TASK DIRECTIONS
Your task is to repeat the entries underneath exactly, minus the pictures.

[ENTRIES SHOWN Boundary: Start]

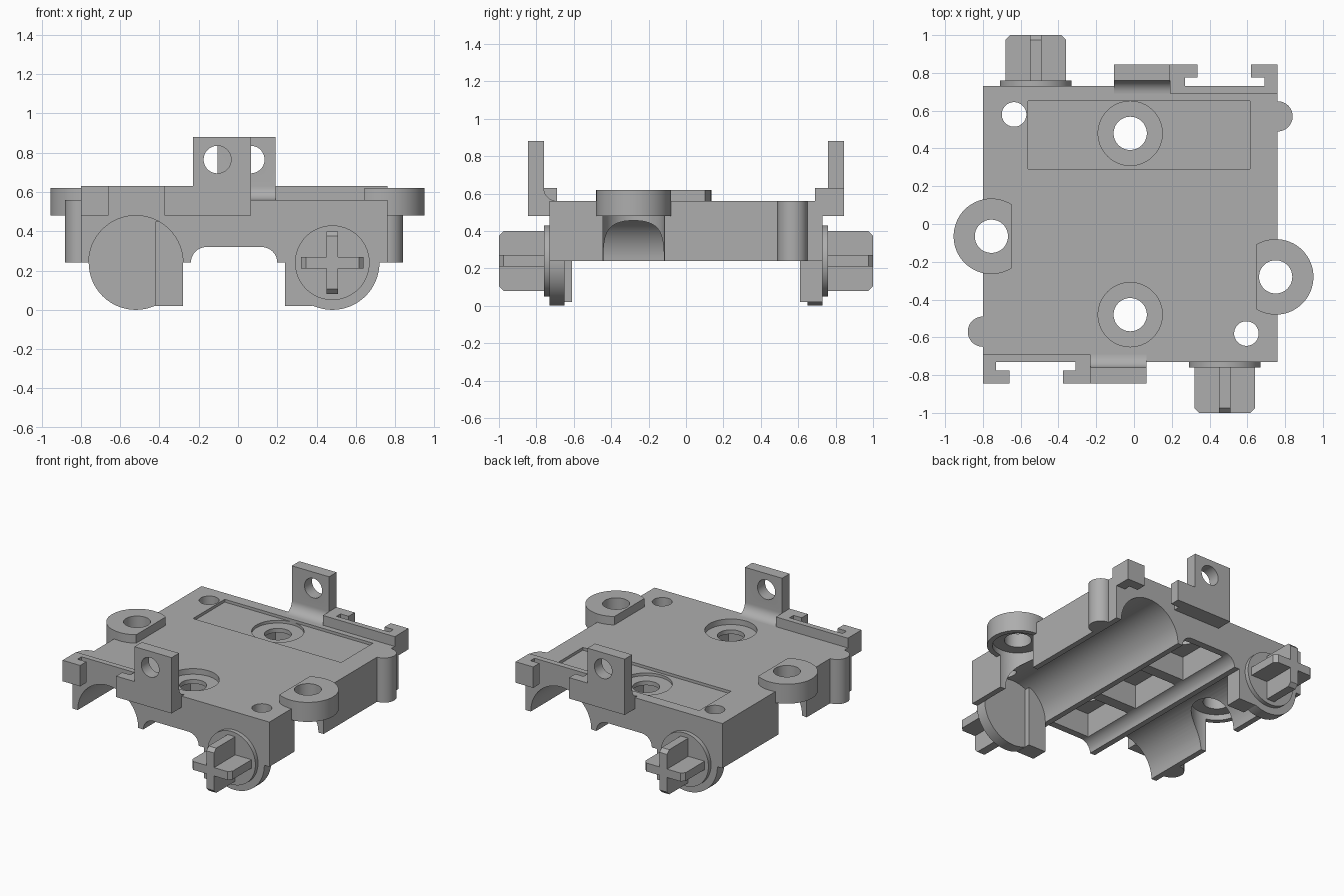
import bpy, bmesh, math
from mathutils import Matrix

cube = bpy.data.objects.get("Cube")
if cube:
    bpy.data.objects.remove(cube, do_unlink=True)

grey = bpy.data.materials.new("plain grey")
grey.use_nodes = True
grey.diffuse_color = (0.42, 0.42, 0.42, 1)
grey.node_tree.nodes["Principled BSDF"].inputs["Base Color"].default_value = grey.diffuse_color

# Half turn about the middle of the body, which sits slightly off the origin
MID = -0.02
HALF_TURN = (Matrix.Translation((MID, 0, 0)) @ Matrix.Rotation(math.pi, 4, "Z")
             @ Matrix.Translation((-MID, 0, 0)))


def prism(name, points, axis, lo, hi):
    """Extrude a 2D outline along an axis."""
    place = {"x": lambda u, v, w: (w, u, v),
             "y": lambda u, v, w: (u, w, v),
             "z": lambda u, v, w: (u, v, w)}[axis]
    bm = bmesh.new()
    bottom = [bm.verts.new(place(u, v, lo)) for u, v in points]
    top = [bm.verts.new(place(u, v, hi)) for u, v in points]
    bm.faces.new(bottom)
    bm.faces.new(top)
    n = len(points)
    for i in range(n):
        j = (i + 1) % n
        bm.faces.new((bottom[i], bottom[j], top[j], top[i]))
    bmesh.ops.recalc_face_normals(bm, faces=bm.faces)
    mesh = bpy.data.meshes.new(name)
    bm.to_mesh(mesh)
    bm.free()
    mesh.materials.append(grey)
    obj = bpy.data.objects.new(name, mesh)
    bpy.context.collection.objects.link(obj)
    return obj


def arc(u, v, r, start, end, steps):
    return [(u + r * math.cos(math.radians(start + (end - start) * i / steps)),
             v + r * math.sin(math.radians(start + (end - start) * i / steps)))
            for i in range(steps + 1)]


def rod(name, u, v, r, axis, lo, hi):
    return prism(name, arc(u, v, r, 0, 360, 64)[:-1], axis, lo, hi)


def box(name, x0, x1, y0, y1, z0, z1):
    return prism(name, [(x0, y0), (x1, y0), (x1, y1), (x0, y1)], "z", z0, z1)


def combine(obj, other, operation="DIFFERENCE"):
    """Apply a boolean and discard the helper."""
    mod = obj.modifiers.new("shape", "BOOLEAN")
    mod.operation = operation
    mod.solver = "EXACT"
    mod.object = other
    bpy.context.view_layer.update()
    graph = bpy.context.evaluated_depsgraph_get()
    mesh = bpy.data.meshes.new_from_object(obj.evaluated_get(graph))
    obj.modifiers.clear()
    obj.data = mesh
    bpy.data.objects.remove(other, do_unlink=True)


def turned(obj):
    obj.data.transform(HALF_TURN)
    return obj


# Main block
body = box("body", -0.80, 0.76, -0.73, 0.73, 0.24, 0.56)

# Long round troughs underneath
for x in (-0.52, 0.48):
    combine(body, rod("cutter", x, 0.24, 0.24, "y", -0.9, 0.9))

# Round-cornered central channel with three pockets
channel = ([(-0.24, 0.1)] + arc(-0.16, 0.24, 0.08, 180, 90, 8)
           + arc(0.12, 0.24, 0.08, 90, 0, 8) + [(0.20, 0.1)])
combine(body, prism("cutter", channel, "y", -0.9, 0.9))
for y in (-0.48, 0, 0.48):
    combine(body, box("cutter", -0.18, 0.14, y - 0.2, y + 0.2, 0.1, 0.49))

# Shallow label recess and stepped screw holes
combine(body, box("cutter", -0.56, 0.615, 0.29, 0.65, 0.54, 0.7))
for y in (-0.48, 0.48):
    combine(body, rod("cutter", MID, y, 0.17, "z", 0.52, 0.8))
    combine(body, rod("cutter", MID, y, 0.088, "z", 0.1, 0.8))

# Corner holes
for x, y in ((-0.635, 0.58), (0.595, -0.58)):
    combine(body, rod("cutter", x, y, 0.065, "z", -0.1, 0.8))

# Side ears with flat inner edge, over upright sockets
for name, x, y, side in (("left_ear", 0.75, -0.28, 1), ("right_ear", -0.755, -0.065, -1)):
    combine(body, rod("cutter", x, y, 0.165, "z", 0.1, 0.52))
    combine(body, rod("cutter", x, y, 0.088, "z", 0.1, 0.8))
    ear = rod(name, x, y, 0.2, "z", 0.48, 0.62)
    inner = sorted((side * 0.645, side * 0.4))
    combine(ear, box("cutter", *inner, y - 0.3, y + 0.3, 0.4, 0.7))
    combine(ear, rod("cutter", x, y, 0.165, "z", 0.4, 0.52))
    combine(ear, rod("cutter", x, y, 0.088, "z", 0.4, 0.8))

# Details that appear at both ends, half a turn apart
rail_outline = [(-0.80, -0.69), (-0.80, -0.845), (-0.66, -0.845), (-0.66, -0.775),
                (-0.73, -0.775), (-0.73, -0.73), (-0.31, -0.73), (-0.31, -0.775),
                (-0.375, -0.775), (-0.375, -0.845), (-0.23, -0.845), (-0.23, -0.69)]
tab_outline = ([(-0.69, 0.48), (-0.845, 0.48), (-0.845, 0.88), (-0.76, 0.88)]
               + arc(-0.69, 0.63, 0.07, 180, 270, 10))


def bar_outline(c):
    """Chamfered bar outline: across, along y."""
    return [(c - 0.16, -0.75), (c - 0.16, -0.975), (c - 0.135, -1.0),
            (c + 0.135, -1.0), (c + 0.16, -0.975), (c + 0.16, -0.75)]


for end in ("front", "back"):
    rail = prism(end + "_slotted_rail", rail_outline, "z", 0.48, 0.63)

    tab = prism(end + "_upright_tab", tab_outline, "x", -0.23, 0.065)
    combine(tab, rod("cutter", -0.105, 0.765, 0.07, "y", -1, -0.6))

    # Trough end cap with a thicker inner strip
    cap = rod(end + "_end_cap", 0.48, 0.24, 0.24, "y", -0.73, -0.65)
    combine(cap, box("strip", 0.24, 0.38, -0.73, -0.61, 0.02, 0.45), "UNION")
    combine(cap, rod("cutter", 0.595, -0.58, 0.065, "z", -0.1, 0.8))

    # Collar and cross-shaped peg
    collar = rod(end + "_collar", 0.48, 0.24, 0.19, "y", -0.76, -0.72)
    peg = prism(end + "_cross_peg", bar_outline(0.48), "z", 0.21, 0.27)
    upright = prism("upright", [(b, a) for a, b in bar_outline(0.24)], "x", 0.45, 0.51)
    combine(peg, upright, "UNION")

    # Half-round rib on the side wall
    rib = rod(end + "_side_rib", -0.80, -0.57, 0.08, "z", 0.24, 0.56)
    combine(rib, box("cutter", -0.79, -0.6, -0.7, -0.4, 0.1, 0.7))

    if end == "back":
        for part in (rail, tab, cap, collar, peg, rib):
            turned(part)

# Smooth round walls, keep edges crisp
for obj in bpy.context.collection.objects:
    if obj.type == "MESH" and obj.data.materials and obj.data.materials[0] == grey:
        obj.data.polygons.foreach_set("use_smooth", [True] * len(obj.data.polygons))
        obj.data.set_sharp_from_angle(angle=math.radians(30))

[ENTRIES SHOWN Boundary: End]

ANSWER SECTION
import bpy, bmesh, math
from mathutils import Matrix

cube = bpy.data.objects.get("Cube")
if cube:
    bpy.data.objects.remove(cube, do_unlink=True)

grey = bpy.data.materials.new("plain grey")
grey.use_nodes = True
grey.diffuse_color = (0.42, 0.42, 0.42, 1)
grey.node_tree.nodes["Principled BSDF"].inputs["Base Color"].default_value = grey.diffuse_color

# Half turn about the middle of the body, which sits slightly off the origin
MID = -0.02
HALF_TURN = (Matrix.Translation((MID, 0, 0)) @ Matrix.Rotation(math.pi, 4, "Z")
             @ Matrix.Translation((-MID, 0, 0)))


def prism(name, points, axis, lo, hi):
    """Extrude a 2D outline along an axis."""
    place = {"x": lambda u, v, w: (w, u, v),
             "y": lambda u, v, w: (u, w, v),
             "z": lambda u, v, w: (u, v, w)}[axis]
    bm = bmesh.new()
    bottom = [bm.verts.new(place(u, v, lo)) for u, v in points]
    top = [bm.verts.new(place(u, v, hi)) for u, v in points]
    bm.faces.new(bottom)
    bm.faces.new(top)
    n = len(points)
    for i in range(n):
        j = (i + 1) % n
        bm.faces.new((bottom[i], bottom[j], top[j], top[i]))
    bmesh.ops.recalc_face_normals(bm, faces=bm.faces)
    mesh = bpy.data.meshes.new(name)
    bm.to_mesh(mesh)
    bm.free()
    mesh.materials.append(grey)
    obj = bpy.data.objects.new(name, mesh)
    bpy.context.collection.objects.link(obj)
    return obj


def arc(u, v, r, start, end, steps):
    return [(u + r * math.cos(math.radians(start + (end - start) * i / steps)),
             v + r * math.sin(math.radians(start + (end - start) * i / steps)))
            for i in range(steps + 1)]


def rod(name, u, v, r, axis, lo, hi):
    return prism(name, arc(u, v, r, 0, 360, 64)[:-1], axis, lo, hi)


def box(name, x0, x1, y0, y1, z0, z1):
    return prism(name, [(x0, y0), (x1, y0), (x1, y1), (x0, y1)], "z", z0, z1)


def combine(obj, other, operation="DIFFERENCE"):
    """Apply a boolean and discard the helper."""
    mod = obj.modifiers.new("shape", "BOOLEAN")
    mod.operation = operation
    mod.solver = "EXACT"
    mod.object = other
    bpy.context.view_layer.update()
    graph = bpy.context.evaluated_depsgraph_get()
    mesh = bpy.data.meshes.new_from_object(obj.evaluated_get(graph))
    obj.modifiers.clear()
    obj.data = mesh
    bpy.data.objects.remove(other, do_unlink=True)


def turned(obj):
    obj.data.transform(HALF_TURN)
    return obj


# Main block
body = box("body", -0.80, 0.76, -0.73, 0.73, 0.24, 0.56)

# Long round troughs underneath
for x in (-0.52, 0.48):
    combine(body, rod("cutter", x, 0.24, 0.24, "y", -0.9, 0.9))

# Round-cornered central channel with three pockets
channel = ([(-0.24, 0.1)] + arc(-0.16, 0.24, 0.08, 180, 90, 8)
           + arc(0.12, 0.24, 0.08, 90, 0, 8) + [(0.20, 0.1)])
combine(body, prism("cutter", channel, "y", -0.9, 0.9))
for y in (-0.48, 0, 0.48):
    combine(body, box("cutter", -0.18, 0.14, y - 0.2, y + 0.2, 0.1, 0.49))

# Shallow label recess and stepped screw holes
combine(body, box("cutter", -0.56, 0.615, 0.29, 0.65, 0.54, 0.7))
for y in (-0.48, 0.48):
    combine(body, rod("cutter", MID, y, 0.17, "z", 0.52, 0.8))
    combine(body, rod("cutter", MID, y, 0.088, "z", 0.1, 0.8))

# Corner holes
for x, y in ((-0.635, 0.58), (0.595, -0.58)):
    combine(body, rod("cutter", x, y, 0.065, "z", -0.1, 0.8))

# Side ears with flat inner edge, over upright sockets
for name, x, y, side in (("left_ear", 0.75, -0.28, 1), ("right_ear", -0.755, -0.065, -1)):
    combine(body, rod("cutter", x, y, 0.165, "z", 0.1, 0.52))
    combine(body, rod("cutter", x, y, 0.088, "z", 0.1, 0.8))
    ear = rod(name, x, y, 0.2, "z", 0.48, 0.62)
    inner = sorted((side * 0.645, side * 0.4))
    combine(ear, box("cutter", *inner, y - 0.3, y + 0.3, 0.4, 0.7))
    combine(ear, rod("cutter", x, y, 0.165, "z", 0.4, 0.52))
    combine(ear, rod("cutter", x, y, 0.088, "z", 0.4, 0.8))

# Details that appear at both ends, half a turn apart
rail_outline = [(-0.80, -0.69), (-0.80, -0.845), (-0.66, -0.845), (-0.66, -0.775),
                (-0.73, -0.775), (-0.73, -0.73), (-0.31, -0.73), (-0.31, -0.775),
                (-0.375, -0.775), (-0.375, -0.845), (-0.23, -0.845), (-0.23, -0.69)]
tab_outline = ([(-0.69, 0.48), (-0.845, 0.48), (-0.845, 0.88), (-0.76, 0.88)]
               + arc(-0.69, 0.63, 0.07, 180, 270, 10))


def bar_outline(c):
    """Chamfered bar outline: across, along y."""
    return [(c - 0.16, -0.75), (c - 0.16, -0.975), (c - 0.135, -1.0),
            (c + 0.135, -1.0), (c + 0.16, -0.975), (c + 0.16, -0.75)]


for end in ("front", "back"):
    rail = prism(end + "_slotted_rail", rail_outline, "z", 0.48, 0.63)

    tab = prism(end + "_upright_tab", tab_outline, "x", -0.23, 0.065)
    combine(tab, rod("cutter", -0.105, 0.765, 0.07, "y", -1, -0.6))

    # Trough end cap with a thicker inner strip
    cap = rod(end + "_end_cap", 0.48, 0.24, 0.24, "y", -0.73, -0.65)
    combine(cap, box("strip", 0.24, 0.38, -0.73, -0.61, 0.02, 0.45), "UNION")
    combine(cap, rod("cutter", 0.595, -0.58, 0.065, "z", -0.1, 0.8))

    # Collar and cross-shaped peg
    collar = rod(end + "_collar", 0.48, 0.24, 0.19, "y", -0.76, -0.72)
    peg = prism(end + "_cross_peg", bar_outline(0.48), "z", 0.21, 0.27)
    upright = prism("upright", [(b, a) for a, b in bar_outline(0.24)], "x", 0.45, 0.51)
    combine(peg, upright, "UNION")

    # Half-round rib on the side wall
    rib = rod(end + "_side_rib", -0.80, -0.57, 0.08, "z", 0.24, 0.56)
    combine(rib, box("cutter", -0.79, -0.6, -0.7, -0.4, 0.1, 0.7))

    if end == "back":
        for part in (rail, tab, cap, collar, peg, rib):
            turned(part)

# Smooth round walls, keep edges crisp
for obj in bpy.context.collection.objects:
    if obj.type == "MESH" and obj.data.materials and obj.data.materials[0] == grey:
        obj.data.polygons.foreach_set("use_smooth", [True] * len(obj.data.polygons))
        obj.data.set_sharp_from_angle(angle=math.radians(30))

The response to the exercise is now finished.